Emotional attachment alone makes the family reluctant sellers. The largest block of family shares is in any case owned by Lord Sainsbury who, because of his position in the Government, is obliged to hold them through a blind trust. That further paralyses the chances of bid activity. As if all this were not enough, Sainsbury's continues to pay one of the biggest dividends in the FTSE 100. While that remains the case, the family wouldn't be willing sellers, if only because they'd find it difficult to invest the money elsewhere for the same income. All of which makes the dividend yield Sainsbury's most potent poison pill. Sir Peter is confident he can continue to finance it, but then he only has to run with the problem for the next 18 months.
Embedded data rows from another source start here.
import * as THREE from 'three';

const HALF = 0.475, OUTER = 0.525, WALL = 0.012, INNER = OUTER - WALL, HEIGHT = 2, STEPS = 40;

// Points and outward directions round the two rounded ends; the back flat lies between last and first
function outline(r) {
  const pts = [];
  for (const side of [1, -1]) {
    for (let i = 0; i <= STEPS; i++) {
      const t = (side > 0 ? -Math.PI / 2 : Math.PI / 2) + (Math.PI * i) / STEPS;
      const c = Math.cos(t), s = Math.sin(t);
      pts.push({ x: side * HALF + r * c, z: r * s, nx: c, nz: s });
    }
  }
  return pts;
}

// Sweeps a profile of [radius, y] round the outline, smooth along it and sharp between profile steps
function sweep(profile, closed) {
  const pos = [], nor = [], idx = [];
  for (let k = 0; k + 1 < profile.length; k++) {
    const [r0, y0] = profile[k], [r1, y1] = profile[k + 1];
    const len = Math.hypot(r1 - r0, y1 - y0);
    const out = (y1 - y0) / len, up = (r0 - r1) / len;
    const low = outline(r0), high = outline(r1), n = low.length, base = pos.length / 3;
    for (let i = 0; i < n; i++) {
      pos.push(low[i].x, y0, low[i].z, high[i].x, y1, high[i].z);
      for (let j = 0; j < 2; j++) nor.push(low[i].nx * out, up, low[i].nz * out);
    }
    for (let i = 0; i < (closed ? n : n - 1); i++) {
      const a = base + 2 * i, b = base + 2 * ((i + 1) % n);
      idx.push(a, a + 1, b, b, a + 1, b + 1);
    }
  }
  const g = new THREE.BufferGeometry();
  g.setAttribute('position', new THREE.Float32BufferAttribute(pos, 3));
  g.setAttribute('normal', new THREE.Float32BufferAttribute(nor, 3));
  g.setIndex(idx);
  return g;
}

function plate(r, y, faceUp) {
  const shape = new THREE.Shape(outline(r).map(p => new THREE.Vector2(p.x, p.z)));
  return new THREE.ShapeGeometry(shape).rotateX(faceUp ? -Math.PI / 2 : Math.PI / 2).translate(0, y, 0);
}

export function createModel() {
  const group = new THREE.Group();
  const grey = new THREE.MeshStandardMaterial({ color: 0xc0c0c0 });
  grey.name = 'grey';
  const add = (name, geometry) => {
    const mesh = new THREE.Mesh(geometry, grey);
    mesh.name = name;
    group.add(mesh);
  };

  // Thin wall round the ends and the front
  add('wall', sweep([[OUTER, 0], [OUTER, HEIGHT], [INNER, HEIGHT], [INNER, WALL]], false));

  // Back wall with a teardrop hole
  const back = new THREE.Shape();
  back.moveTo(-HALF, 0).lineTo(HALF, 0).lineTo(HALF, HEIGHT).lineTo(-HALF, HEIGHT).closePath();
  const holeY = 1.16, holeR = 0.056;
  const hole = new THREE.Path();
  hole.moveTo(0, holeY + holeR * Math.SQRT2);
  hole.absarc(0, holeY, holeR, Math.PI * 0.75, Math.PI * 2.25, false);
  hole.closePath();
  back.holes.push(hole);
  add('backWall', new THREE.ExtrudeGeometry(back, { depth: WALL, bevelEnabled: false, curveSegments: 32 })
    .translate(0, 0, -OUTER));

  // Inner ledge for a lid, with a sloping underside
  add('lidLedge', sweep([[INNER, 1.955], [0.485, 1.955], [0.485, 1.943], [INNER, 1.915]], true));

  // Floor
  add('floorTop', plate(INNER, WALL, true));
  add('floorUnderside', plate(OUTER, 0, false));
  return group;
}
After that, it's Sir Ian's turn. Sir Ian is a somewhat unimaginative and worthy choice as Sir Peter's successor. His record as executive chairman of Six Continents was a chequered one; he overpaid for InterContinental, but he got a good price for the Bass breweries and eventually he did the right thing in returning cash to shareholders and breaking the company up. Sir Ian also knows all about the particular problems of out of favour companies; the wolves have been at his own door often enough.
Yet Sainsbury's is quite a challenge for anyone, even with the protection of the family. Let's hope that Sir Ian, now in the last lap of his career, realises what he's taking on.
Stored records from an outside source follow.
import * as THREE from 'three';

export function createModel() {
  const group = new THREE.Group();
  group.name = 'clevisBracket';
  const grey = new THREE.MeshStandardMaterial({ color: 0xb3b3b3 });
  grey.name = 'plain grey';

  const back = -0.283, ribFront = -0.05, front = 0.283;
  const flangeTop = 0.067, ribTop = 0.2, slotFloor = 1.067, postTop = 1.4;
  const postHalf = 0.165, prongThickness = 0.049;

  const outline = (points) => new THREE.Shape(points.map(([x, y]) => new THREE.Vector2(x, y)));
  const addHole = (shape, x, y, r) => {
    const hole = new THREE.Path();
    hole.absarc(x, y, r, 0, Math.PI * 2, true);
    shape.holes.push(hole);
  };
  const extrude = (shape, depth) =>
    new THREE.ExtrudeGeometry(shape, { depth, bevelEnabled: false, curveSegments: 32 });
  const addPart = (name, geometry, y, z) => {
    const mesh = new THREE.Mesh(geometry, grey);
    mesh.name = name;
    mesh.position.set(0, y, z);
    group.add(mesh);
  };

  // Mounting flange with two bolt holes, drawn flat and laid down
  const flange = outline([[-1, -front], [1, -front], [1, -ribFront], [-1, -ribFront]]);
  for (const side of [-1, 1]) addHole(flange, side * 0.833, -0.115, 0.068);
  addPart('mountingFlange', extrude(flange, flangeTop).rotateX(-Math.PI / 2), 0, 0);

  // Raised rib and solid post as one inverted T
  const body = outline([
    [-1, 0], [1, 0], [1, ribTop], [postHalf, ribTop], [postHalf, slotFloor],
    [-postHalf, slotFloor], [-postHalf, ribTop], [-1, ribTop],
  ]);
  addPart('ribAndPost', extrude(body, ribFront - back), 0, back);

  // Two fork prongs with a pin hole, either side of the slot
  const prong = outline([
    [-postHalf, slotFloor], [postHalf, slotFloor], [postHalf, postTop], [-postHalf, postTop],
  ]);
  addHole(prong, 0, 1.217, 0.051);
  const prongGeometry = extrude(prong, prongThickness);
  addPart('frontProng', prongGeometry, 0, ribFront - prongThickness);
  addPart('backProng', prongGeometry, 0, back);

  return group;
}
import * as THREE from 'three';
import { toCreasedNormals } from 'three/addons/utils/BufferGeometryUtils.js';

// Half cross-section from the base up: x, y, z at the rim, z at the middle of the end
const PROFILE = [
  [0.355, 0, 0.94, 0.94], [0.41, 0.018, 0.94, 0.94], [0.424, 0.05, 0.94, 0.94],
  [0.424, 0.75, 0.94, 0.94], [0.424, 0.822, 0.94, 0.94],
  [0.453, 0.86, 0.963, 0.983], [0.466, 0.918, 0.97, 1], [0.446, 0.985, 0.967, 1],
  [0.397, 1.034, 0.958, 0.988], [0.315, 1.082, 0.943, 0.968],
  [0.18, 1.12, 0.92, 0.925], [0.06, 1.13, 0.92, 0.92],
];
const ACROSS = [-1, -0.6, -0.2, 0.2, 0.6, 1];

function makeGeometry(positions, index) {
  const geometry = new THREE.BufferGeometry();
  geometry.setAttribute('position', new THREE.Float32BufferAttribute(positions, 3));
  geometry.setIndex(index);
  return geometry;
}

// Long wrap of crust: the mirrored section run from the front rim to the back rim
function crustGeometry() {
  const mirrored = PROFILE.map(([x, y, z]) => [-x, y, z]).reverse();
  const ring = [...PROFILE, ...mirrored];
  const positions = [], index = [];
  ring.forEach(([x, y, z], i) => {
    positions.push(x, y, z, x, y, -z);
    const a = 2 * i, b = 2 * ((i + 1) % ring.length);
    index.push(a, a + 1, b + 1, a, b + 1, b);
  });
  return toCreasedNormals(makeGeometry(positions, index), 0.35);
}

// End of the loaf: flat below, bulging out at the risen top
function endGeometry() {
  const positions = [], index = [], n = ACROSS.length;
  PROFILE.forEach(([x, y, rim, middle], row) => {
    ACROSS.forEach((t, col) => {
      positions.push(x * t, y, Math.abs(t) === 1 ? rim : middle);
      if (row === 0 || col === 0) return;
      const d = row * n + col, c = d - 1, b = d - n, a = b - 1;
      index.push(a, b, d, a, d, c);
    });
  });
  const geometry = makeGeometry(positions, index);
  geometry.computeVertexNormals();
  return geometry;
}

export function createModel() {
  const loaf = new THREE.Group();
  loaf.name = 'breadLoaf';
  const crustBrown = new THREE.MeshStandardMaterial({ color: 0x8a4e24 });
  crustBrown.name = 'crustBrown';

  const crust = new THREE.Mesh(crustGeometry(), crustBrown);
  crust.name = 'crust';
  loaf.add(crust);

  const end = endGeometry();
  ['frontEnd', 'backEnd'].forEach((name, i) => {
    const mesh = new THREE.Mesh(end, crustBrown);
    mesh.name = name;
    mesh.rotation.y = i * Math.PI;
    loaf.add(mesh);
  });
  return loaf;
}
Let's get one thing straight. Opec is not a cartel and it is a complete nonsense to describe it as one. I know this because I had the pleasure of sitting at the same table as the Saudi oil minister, Ali al-Naimi, at a recent lunch, and the mere suggestion that the Organisation of Petroleum Exporting Countries acts like a cartel had him positively foaming at the mouth with indignation. So if Opec, an organisation that regularly sits down to decide how much oil each of its members is allowed to produce, is not a cartel, what is it?
According to Mr Naimi, Opec is just a responsible manager of the price of oil in the interests of producers and consumers alike. If the price of oil gets too high, then it adds to industrial costs and stunts growth. If it gets too low, there's no incentive for exploration and development, leading to shortages and higher prices down the line. It is therefore in everyone's interests that the price is kept stable by controlling supply. Indeed, we should all be jolly grateful to Opec for the public service it selflessly undertakes.
Bravo, but you have to wonder after yesterday's totally unexpected 1 million barrels a day cut in quotas. The reduction is made all the more surprising because for some months now the price of oil has been trading way above Opec's target range of $22 to $28 a barrel. Mr Naimi attributes the relatively high price to the activities of speculators, who mistakenly anticipate developing supply shortages. There is no chance of that, he would suggest, as Saudi and others can so easily turn up the taps.
Yet on the evidence of yesterday's decision, the speculators seem to have had it about right. Mr Naimi insists there is no desire to move to a higher benchmark, and he can at least point to forecasts from the International Energy Agency suggesting that demand in the second quarter will be lower than usual. I've got my doubts. The oil price is relatively high in dollar terms, but in euros and yen it is not so bad. Relatively, it may not be far off the mid-point of the target range. As compensation, Opec is surreptitious discarding the established benchmark. But don't worry. Cartel-like behaviour this is not. It's only about responsible management of the oil price.